Friday, August 17, 2018
The main town of the Svalbard archipelago is called Longyearbyen and that is where the airport is together with harbour, shops, hotels, museums etc.
Its a small but very pleasant place whether you're working locally (e.g. at the satellite ground station) or a visitor waiting for their boat. There's a path for pedestrian heading up the centre to avoid the roads, even though there isn't much traffic.
I don't know whether it is busier in winter or summer as a lot of the activities rely on dark skies (aurora watching) or snow (for the snow mobiles). In the summer the latter stand idly by, waiting for winter:
There are hotels and restaurants for all budgets, from hostels to 4* luxury, from simple bread and soup to 12 course Nordic tasting menus (we found 10 courses enough and all totally yummy plus instagram-friendly).
Svalbard has an unusual status in that it is part of Norway (i.e. there is Norwegian sovereignty)
but it has a separate legal status under the Svalbard Treaty. This meant that we had to go through passport control to/from Svalbard and the shops are duty free.
The Svalbard Treaty allows signatories to engage in commercial activities there and in particular Russia has a mining town on Spitsbergen and many other countries research bases.
The harbour is very busy with boats coming and going.
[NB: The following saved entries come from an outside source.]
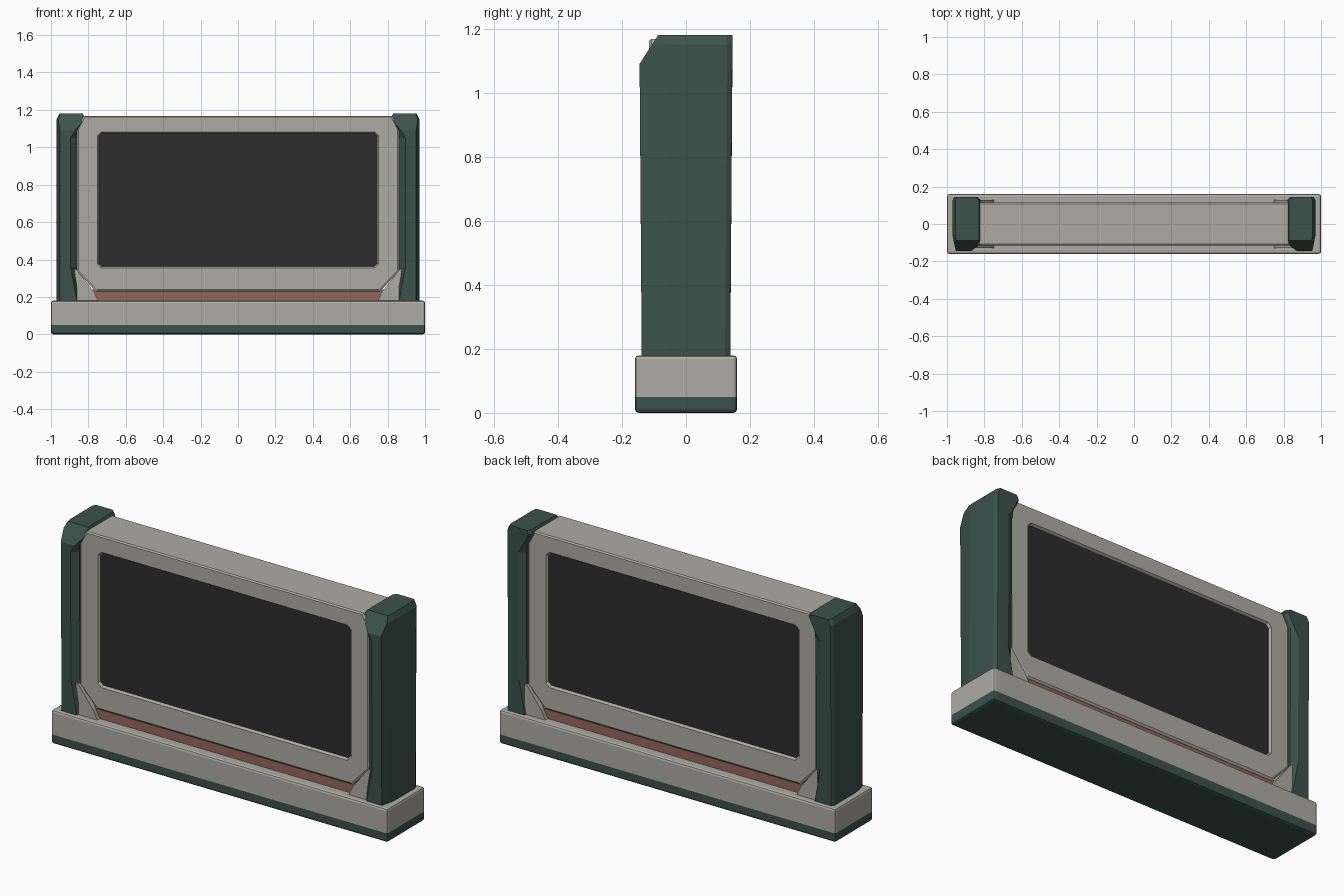
import bpy, bmesh
from mathutils import Vector

if "Cube" in bpy.data.objects:
    bpy.data.objects.remove(bpy.data.objects["Cube"])


def material(name, rgb):
    m = bpy.data.materials.new(name)
    m.diffuse_color = (*rgb, 1)
    m.use_nodes = True
    m.node_tree.nodes["Principled BSDF"].inputs["Base Color"].default_value = m.diffuse_color
    return m


GREY = material("warm grey", (0.42, 0.41, 0.375))
GREEN = material("dark green", (0.045, 0.085, 0.071))
BLACK = material("screen black", (0.027, 0.026, 0.027))
BRICK = material("brick red", (0.30, 0.14, 0.10))


def finish(name, bm, mats, mirror=False):
    bmesh.ops.recalc_face_normals(bm, faces=bm.faces)
    me = bpy.data.meshes.new(name)
    bm.to_mesh(me)
    bm.free()
    ob = bpy.data.objects.new(name, me)
    bpy.context.collection.objects.link(ob)
    for m in mats:
        me.materials.append(m)
    if mirror:
        ob.modifiers.new("mirror", "MIRROR")
    return ob


def loft(rings, cap_mat=0):
    """Join rings of (y, [(x, z), ...]) and cap both ends."""
    bm = bmesh.new()
    loops = [[bm.verts.new((x, y, z)) for x, z in pts] for y, pts in rings]
    n = len(loops[0])
    for a, b in zip(loops, loops[1:]):
        for i in range(n):
            j = (i + 1) % n
            bm.faces.new((a[i], a[j], b[j], b[i]))
    for end in (loops[0], loops[-1]):
        bm.faces.new(end).material_index = cap_mat
    return bm


def box(x, y, z0, z1, bevel=0):
    bm = loft([(s * y, [(-x, z0), (x, z0), (x, z1), (-x, z1)]) for s in (-1, 1)])
    if bevel:
        bmesh.ops.bevel(bm, geom=bm.edges[:], offset=bevel, segments=2,
                        profile=0.5, affect='EDGES')
    return bm


def symmetric(right):
    return right + [(-x, z) for x, z in reversed(right)]


# Base: grey plinth with a green foot band
bm = box(1.0, 0.16, 0.0, 0.18, 0.012)
bmesh.ops.bisect_plane(bm, geom=bm.verts[:] + bm.edges[:] + bm.faces[:],
                       plane_co=(0, 0, 0.05), plane_no=(0, 0, 1))
for f in bm.faces:
    f.material_index = int(f.calc_center_median().z < 0.05)
finish("base", bm, [GREY, GREEN])

# Display panel: bezel and recessed screen on both sides
outer = symmetric([(0.76, 0.23), (0.863, 0.34), (0.863, 1.10), (0.825, 1.168)])
lip = symmetric([(0.752, 0.24), (0.852, 0.345), (0.852, 1.097), (0.818, 1.162)])
rim = symmetric([(0.732, 0.355), (0.752, 0.375), (0.752, 1.062), (0.732, 1.082)])
screen = symmetric([(0.728, 0.363), (0.744, 0.379), (0.744, 1.058), (0.728, 1.074)])
half = [(0.103, screen), (0.116, rim), (0.116, lip), (0.108, outer)]
rings = [(-y, p) for y, p in half] + [(y, p) for y, p in reversed(half)]
finish("display_panel", loft(rings, 1), [GREY, BLACK])

# Brick coloured strip under the panel
finish("lower_strip", box(0.78, 0.106, 0.17, 0.24), [BRICK])

# Corner brackets between panel, base and pillars
bracket = [(0.745, 0.175), (0.875, 0.175), (0.875, 0.35), (0.862, 0.345), (0.772, 0.23)]
finish("corner_brackets", loft([(-0.128, bracket), (0.128, bracket)]), [GREY], True)


# Side pillars with hooked top, chamfered edges and sloped front top
def pillar(xo, xi, hook):
    return [(xi, 0.17), (xi, 0.36), (xi, 1.05), (xi, 1.09), (hook, 1.16),
            (hook + 0.01, 1.18), (xo - 0.015, 1.18), (xo, 1.15), (xo, 0.17)]


def face_ring(xo):
    pts = pillar(xo, 0.895, 0.835)
    pts[0] = (0.86, 0.17)
    pts[3] = (0.865, 1.10)
    return pts


body = pillar(0.97, 0.86, 0.82)
bm = loft([(-0.145, face_ring(0.952)), (-0.118, pillar(0.959, 0.86, 0.82)),
           (-0.062, body), (0.128, body), (0.145, face_ring(0.96))])
cut = bmesh.ops.bisect_plane(bm, geom=bm.verts[:] + bm.edges[:] + bm.faces[:],
                             plane_co=(0, -0.145, 1.09),
                             plane_no=Vector((0, -0.09, 0.058)).normalized(),
                             clear_outer=True)
bmesh.ops.holes_fill(bm, edges=[e for e in bm.edges if e.is_boundary])
for v in bm.verts:  # slight narrowing towards the base
    v.co.y *= 0.945 + 0.055 * min(v.co.z / 1.09, 1)
finish("side_pillars", bm, [GREEN], True)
Chatting to my neighbours on the plane I found that they too were joining a boat (an icebreaker in their case) and that seemed to be common among visitors.
Some of the boats were dull tourist cruise ships but others had character:
Many were busy beavering away to fix repairs for the short time they were in port:
I went down to say hello to the crew of Valiente and got a friendly hello-see-you-tomorrow so left until then as they were clearly in turnaround mode.